Security Control Assessment at Machine Speed (NIST’s OSCAL)
We’ve all been there, a production deployment delayed, a mad scramble to put together a story, and missing documentation for an auditor. Such issues are made worse by ever increasing regulation and the ubiquity of IT in all aspects of business life.
As the sheer volume of systems and security requirements continues to explode, managing it all can feel overwhelming. One might feel tempted to delay & avoid looking under all the security risk rocks hoping for the best.
As shown by the recent SolarWinds hack, understanding risk within your domain is critical but not sufficient. One must also understand transitive risk, especially in the supply chain. Preferably (and increasingly mandated so) cyber risk is to be continuously collected, quantified, and remediated in one big virtuous continuous compliance cycle.
To help facilitate this continuous compliance NIST has introduced the Open Security Controls Assessment Language (OSCAL). The purpose is to provide a machine-readable representation of control catalogs, baselines, system security plans, assessment plans, and results.

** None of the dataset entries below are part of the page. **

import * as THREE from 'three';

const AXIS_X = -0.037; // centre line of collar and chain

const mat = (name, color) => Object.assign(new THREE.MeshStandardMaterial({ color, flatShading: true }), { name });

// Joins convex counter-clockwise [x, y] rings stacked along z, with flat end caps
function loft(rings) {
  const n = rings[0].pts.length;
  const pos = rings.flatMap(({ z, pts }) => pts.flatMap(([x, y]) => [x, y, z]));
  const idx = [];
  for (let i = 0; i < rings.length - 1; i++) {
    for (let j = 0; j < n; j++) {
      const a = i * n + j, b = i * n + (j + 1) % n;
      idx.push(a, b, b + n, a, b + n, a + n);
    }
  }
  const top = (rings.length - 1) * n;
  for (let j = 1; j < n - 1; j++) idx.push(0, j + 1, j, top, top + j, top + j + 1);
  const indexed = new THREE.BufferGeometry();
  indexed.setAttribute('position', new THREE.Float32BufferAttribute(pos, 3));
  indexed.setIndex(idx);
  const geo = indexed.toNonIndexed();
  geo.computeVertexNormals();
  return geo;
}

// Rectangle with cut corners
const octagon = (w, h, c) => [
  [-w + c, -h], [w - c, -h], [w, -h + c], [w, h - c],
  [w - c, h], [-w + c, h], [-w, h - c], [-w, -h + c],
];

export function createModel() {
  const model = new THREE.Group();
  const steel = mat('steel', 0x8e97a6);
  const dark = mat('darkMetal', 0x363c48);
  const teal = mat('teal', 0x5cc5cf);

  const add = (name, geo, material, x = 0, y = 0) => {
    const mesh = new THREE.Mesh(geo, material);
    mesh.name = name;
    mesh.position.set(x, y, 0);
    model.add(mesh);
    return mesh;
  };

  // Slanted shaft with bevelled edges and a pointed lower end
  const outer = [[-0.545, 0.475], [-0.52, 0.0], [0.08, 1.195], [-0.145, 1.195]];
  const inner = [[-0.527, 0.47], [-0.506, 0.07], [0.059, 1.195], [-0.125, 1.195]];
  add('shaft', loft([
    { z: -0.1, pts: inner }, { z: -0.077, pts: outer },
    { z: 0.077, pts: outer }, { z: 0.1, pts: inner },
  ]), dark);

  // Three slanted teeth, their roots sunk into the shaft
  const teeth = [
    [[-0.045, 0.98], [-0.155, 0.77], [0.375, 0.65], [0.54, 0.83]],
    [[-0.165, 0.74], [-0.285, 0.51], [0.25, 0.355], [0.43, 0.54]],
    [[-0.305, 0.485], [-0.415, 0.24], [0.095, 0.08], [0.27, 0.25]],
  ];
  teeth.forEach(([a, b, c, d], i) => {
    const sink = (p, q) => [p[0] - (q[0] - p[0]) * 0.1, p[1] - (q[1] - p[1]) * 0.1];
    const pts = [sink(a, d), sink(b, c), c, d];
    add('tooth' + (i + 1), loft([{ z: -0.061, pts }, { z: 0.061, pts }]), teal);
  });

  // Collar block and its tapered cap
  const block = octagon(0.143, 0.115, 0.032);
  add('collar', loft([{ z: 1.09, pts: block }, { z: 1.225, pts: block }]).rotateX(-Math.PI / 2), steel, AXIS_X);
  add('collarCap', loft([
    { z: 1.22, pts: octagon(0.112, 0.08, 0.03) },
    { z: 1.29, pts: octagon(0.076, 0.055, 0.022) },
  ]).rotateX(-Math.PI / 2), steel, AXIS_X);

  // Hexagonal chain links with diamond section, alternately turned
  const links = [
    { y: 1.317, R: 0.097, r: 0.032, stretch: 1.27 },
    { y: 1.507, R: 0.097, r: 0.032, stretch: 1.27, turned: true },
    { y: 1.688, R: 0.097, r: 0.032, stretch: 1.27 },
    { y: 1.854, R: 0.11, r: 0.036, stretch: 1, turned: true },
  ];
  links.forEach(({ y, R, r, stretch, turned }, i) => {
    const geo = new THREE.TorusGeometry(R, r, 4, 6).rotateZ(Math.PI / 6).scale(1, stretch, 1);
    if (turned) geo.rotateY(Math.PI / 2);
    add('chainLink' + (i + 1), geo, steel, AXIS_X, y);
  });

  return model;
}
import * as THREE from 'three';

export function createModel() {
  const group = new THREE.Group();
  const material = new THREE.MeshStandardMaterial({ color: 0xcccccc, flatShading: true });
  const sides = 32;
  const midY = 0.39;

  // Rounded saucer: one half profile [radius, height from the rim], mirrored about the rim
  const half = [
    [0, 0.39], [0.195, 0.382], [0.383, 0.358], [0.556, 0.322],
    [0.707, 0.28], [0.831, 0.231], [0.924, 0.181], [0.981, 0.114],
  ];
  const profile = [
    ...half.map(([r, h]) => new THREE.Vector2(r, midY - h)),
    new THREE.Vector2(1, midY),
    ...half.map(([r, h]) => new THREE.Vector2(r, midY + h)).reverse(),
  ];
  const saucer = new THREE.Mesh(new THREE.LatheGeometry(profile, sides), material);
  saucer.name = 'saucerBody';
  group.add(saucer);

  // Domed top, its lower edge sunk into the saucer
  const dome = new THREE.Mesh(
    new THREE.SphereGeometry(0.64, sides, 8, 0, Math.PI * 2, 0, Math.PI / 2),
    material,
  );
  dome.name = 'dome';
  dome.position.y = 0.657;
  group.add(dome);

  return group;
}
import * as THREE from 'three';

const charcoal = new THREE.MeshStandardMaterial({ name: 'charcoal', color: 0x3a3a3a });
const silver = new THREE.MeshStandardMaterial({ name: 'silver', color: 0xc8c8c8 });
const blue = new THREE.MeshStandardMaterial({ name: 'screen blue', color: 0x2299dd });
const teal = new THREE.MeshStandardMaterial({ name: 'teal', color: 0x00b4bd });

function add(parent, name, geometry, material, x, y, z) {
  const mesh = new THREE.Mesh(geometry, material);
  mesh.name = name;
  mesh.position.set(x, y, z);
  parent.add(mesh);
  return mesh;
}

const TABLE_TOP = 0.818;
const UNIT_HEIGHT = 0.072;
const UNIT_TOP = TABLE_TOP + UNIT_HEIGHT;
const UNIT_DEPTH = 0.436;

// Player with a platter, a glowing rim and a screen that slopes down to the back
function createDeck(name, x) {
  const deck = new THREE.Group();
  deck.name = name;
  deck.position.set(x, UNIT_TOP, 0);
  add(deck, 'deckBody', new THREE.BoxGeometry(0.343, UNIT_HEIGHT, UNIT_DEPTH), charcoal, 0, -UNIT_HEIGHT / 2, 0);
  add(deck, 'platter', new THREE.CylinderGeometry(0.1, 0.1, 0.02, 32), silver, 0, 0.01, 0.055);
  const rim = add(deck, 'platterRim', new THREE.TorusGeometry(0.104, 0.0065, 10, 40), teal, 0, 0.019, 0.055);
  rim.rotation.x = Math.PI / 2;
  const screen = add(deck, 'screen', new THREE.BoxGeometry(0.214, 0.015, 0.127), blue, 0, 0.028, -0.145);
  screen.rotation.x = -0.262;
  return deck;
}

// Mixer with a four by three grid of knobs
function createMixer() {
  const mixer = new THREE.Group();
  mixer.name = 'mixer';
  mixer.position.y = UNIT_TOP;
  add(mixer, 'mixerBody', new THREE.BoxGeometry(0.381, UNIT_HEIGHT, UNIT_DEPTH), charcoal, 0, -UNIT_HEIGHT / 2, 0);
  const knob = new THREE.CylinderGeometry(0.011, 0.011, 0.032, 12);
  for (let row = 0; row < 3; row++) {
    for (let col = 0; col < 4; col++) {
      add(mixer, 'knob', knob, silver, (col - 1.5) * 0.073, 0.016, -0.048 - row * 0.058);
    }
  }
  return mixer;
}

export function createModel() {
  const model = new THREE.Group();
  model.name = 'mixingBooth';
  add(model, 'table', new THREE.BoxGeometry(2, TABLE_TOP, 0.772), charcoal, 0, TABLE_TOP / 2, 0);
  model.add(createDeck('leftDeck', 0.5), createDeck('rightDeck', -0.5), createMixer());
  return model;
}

Standardization around this OSCAL model will enable risk management at machine speeds, and vastly reduce the time and resource requirements to accomplish ATO or Compliance certification processes. This comprehensive OSCAL model addresses the following Control assessment challenges:
- Control Information Lacks Standardization
- Assessing Control Implementations Across Multiple Components
- Supporting Multiple Regulatory Frameworks Simultaneously
- Documentation Reviews and Control Assessments are Largely Manual Processes
Ultimately, OSCAL can be a powerful tool to enable fast and continuous compliance.